EXERCISE PROMPT ▸ Having found the line that holds "bm.faces.new((rim[0][k], rim[0][j], rim[1][j], rim[1][k]))", give that line and all lines after it again, word for word, through the end of the data below.

TASK INPUTS ▸

╔══

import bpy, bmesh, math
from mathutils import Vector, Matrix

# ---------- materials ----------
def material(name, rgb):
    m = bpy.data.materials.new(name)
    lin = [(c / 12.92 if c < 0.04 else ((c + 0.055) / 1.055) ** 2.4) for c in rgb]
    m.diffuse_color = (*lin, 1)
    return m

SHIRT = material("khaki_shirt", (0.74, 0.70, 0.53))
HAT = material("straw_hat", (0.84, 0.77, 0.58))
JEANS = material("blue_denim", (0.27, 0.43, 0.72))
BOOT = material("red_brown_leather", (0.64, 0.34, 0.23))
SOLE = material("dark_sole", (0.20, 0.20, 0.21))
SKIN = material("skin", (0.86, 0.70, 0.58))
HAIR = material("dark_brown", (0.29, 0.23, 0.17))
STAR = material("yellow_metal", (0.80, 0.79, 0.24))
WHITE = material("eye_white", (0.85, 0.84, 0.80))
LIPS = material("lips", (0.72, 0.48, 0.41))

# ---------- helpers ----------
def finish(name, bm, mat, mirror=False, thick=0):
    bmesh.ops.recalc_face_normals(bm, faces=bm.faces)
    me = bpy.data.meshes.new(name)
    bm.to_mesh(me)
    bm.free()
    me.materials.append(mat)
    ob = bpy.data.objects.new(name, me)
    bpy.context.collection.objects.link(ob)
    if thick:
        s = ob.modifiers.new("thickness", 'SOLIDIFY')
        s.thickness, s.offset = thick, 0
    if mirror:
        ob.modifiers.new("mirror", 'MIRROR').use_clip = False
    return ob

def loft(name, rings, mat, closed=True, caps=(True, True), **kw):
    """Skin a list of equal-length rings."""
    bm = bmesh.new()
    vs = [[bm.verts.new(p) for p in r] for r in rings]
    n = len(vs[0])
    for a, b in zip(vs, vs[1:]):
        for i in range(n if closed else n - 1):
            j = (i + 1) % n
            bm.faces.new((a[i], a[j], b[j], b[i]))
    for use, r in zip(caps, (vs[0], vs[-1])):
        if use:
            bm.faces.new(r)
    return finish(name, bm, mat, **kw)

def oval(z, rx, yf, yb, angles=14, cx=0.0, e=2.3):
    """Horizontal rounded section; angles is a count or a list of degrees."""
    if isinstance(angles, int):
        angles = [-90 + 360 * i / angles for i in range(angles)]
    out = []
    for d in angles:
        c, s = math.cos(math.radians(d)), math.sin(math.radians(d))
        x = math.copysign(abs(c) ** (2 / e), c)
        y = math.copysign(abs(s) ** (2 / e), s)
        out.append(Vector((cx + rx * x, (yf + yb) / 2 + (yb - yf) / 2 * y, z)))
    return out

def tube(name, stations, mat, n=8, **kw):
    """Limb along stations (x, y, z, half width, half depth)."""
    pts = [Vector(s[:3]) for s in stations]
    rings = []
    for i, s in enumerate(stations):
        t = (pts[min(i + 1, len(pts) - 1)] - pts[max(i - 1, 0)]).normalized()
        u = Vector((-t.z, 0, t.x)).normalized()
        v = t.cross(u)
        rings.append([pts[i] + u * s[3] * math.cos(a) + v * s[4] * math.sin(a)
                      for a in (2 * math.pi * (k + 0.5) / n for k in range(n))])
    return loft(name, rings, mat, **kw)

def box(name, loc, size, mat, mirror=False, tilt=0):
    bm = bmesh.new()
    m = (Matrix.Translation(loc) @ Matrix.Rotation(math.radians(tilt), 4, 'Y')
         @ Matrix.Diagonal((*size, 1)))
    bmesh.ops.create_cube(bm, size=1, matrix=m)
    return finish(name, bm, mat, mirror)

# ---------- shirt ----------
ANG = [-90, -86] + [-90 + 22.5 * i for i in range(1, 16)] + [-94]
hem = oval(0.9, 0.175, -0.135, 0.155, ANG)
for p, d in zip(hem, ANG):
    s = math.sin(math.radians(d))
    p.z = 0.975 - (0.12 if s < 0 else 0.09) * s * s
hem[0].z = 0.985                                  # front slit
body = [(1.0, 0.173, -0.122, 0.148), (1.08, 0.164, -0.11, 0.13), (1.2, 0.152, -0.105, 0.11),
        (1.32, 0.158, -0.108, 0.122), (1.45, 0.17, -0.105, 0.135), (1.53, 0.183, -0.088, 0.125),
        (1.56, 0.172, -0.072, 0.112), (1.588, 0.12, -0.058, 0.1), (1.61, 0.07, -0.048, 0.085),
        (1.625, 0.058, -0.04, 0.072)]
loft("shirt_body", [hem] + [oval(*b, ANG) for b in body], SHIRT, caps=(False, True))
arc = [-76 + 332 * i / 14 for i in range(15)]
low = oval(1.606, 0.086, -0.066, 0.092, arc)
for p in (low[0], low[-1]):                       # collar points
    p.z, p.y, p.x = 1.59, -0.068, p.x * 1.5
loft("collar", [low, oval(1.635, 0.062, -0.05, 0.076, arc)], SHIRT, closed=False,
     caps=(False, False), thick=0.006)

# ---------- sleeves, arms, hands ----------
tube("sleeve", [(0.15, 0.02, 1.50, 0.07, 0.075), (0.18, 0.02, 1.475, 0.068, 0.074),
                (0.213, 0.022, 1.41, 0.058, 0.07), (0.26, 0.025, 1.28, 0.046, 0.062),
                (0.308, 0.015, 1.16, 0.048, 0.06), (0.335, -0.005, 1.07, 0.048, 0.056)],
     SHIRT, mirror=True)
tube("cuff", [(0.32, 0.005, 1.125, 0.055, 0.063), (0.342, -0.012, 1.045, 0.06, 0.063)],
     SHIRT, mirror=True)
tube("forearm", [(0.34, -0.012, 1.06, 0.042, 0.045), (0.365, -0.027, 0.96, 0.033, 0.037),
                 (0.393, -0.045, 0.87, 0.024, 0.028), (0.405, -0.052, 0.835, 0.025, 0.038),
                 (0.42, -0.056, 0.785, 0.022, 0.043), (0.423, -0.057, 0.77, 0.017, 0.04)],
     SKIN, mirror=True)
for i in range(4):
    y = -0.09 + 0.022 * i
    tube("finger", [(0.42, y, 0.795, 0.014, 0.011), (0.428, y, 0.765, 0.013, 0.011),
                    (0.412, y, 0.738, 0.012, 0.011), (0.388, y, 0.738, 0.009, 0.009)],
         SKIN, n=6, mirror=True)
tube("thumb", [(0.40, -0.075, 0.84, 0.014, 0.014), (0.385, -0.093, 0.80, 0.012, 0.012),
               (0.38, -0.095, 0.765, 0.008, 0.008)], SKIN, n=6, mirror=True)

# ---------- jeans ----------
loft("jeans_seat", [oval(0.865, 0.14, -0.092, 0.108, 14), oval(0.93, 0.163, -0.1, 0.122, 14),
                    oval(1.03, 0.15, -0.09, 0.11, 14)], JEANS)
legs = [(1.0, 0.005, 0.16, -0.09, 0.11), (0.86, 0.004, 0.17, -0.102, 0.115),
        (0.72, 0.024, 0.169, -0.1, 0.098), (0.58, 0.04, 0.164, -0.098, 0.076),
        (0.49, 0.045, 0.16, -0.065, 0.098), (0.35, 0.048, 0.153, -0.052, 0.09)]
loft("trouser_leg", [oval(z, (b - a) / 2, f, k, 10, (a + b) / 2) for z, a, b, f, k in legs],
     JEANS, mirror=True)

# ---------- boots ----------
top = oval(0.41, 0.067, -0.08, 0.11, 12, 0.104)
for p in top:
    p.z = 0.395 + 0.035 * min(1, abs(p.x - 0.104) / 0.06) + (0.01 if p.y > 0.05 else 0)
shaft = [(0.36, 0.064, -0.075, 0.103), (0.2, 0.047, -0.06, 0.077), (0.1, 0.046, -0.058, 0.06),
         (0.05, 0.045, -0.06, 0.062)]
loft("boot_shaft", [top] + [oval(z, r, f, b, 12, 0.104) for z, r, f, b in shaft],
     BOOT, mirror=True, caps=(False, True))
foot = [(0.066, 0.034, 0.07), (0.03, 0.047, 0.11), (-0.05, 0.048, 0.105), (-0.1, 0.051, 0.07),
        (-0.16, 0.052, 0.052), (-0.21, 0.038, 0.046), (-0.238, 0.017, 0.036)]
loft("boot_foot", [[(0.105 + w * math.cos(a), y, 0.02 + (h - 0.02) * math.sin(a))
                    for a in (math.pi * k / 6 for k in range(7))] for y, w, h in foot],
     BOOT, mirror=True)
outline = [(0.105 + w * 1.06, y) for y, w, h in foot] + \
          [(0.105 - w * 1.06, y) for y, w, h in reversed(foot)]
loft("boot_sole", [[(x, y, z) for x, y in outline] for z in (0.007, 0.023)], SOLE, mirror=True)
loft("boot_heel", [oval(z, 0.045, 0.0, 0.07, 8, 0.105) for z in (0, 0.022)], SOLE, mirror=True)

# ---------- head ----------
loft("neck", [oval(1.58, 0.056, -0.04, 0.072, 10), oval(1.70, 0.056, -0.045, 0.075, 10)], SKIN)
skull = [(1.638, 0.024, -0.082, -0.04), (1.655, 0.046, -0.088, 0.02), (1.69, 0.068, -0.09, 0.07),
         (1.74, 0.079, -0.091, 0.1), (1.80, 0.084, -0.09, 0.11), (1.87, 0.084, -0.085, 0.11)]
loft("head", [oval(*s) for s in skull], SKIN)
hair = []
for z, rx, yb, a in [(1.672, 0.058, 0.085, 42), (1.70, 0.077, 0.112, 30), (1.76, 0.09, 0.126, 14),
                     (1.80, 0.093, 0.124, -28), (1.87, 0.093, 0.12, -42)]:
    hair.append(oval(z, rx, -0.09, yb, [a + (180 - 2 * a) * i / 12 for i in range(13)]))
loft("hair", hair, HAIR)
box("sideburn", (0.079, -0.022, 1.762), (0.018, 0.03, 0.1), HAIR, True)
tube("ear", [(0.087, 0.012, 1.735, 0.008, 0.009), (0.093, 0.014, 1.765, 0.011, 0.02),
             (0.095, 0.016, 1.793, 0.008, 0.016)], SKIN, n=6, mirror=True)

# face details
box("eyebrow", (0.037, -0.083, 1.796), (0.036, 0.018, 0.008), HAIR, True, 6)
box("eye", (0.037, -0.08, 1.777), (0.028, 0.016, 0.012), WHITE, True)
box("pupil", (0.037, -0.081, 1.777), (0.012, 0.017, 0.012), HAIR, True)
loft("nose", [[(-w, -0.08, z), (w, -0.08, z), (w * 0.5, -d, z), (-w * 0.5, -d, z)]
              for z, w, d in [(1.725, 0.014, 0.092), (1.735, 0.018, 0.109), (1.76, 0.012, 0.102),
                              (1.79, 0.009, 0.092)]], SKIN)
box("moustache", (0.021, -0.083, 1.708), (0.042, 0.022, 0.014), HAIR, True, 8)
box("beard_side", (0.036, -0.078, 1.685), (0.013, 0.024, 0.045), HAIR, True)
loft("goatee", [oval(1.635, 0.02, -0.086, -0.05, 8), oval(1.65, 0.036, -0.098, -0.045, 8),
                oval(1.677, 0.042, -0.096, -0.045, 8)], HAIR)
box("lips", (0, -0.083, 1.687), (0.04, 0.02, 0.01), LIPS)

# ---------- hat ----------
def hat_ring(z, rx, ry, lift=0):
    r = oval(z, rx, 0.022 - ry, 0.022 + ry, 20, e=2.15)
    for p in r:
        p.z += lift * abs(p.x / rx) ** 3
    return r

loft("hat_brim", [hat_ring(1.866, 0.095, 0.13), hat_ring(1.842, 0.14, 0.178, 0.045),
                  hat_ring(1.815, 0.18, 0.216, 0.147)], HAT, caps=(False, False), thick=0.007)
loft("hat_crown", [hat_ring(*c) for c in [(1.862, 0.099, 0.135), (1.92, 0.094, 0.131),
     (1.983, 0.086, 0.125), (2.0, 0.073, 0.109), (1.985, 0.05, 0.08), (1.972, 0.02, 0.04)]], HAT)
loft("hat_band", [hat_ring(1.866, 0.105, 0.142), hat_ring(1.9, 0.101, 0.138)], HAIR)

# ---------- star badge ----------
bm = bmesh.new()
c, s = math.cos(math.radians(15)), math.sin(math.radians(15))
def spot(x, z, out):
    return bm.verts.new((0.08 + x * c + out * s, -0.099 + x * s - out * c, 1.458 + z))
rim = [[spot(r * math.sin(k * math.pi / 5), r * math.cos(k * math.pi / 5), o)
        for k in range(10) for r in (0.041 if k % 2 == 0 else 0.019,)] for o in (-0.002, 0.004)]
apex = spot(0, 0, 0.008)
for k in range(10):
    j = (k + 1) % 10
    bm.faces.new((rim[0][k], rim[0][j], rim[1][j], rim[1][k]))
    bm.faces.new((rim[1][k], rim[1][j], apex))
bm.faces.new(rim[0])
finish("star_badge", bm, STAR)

╚══

ANSWER SPACE ▸
    bm.faces.new((rim[0][k], rim[0][j], rim[1][j], rim[1][k]))
    bm.faces.new((rim[1][k], rim[1][j], apex))
bm.faces.new(rim[0])
finish("star_badge", bm, STAR)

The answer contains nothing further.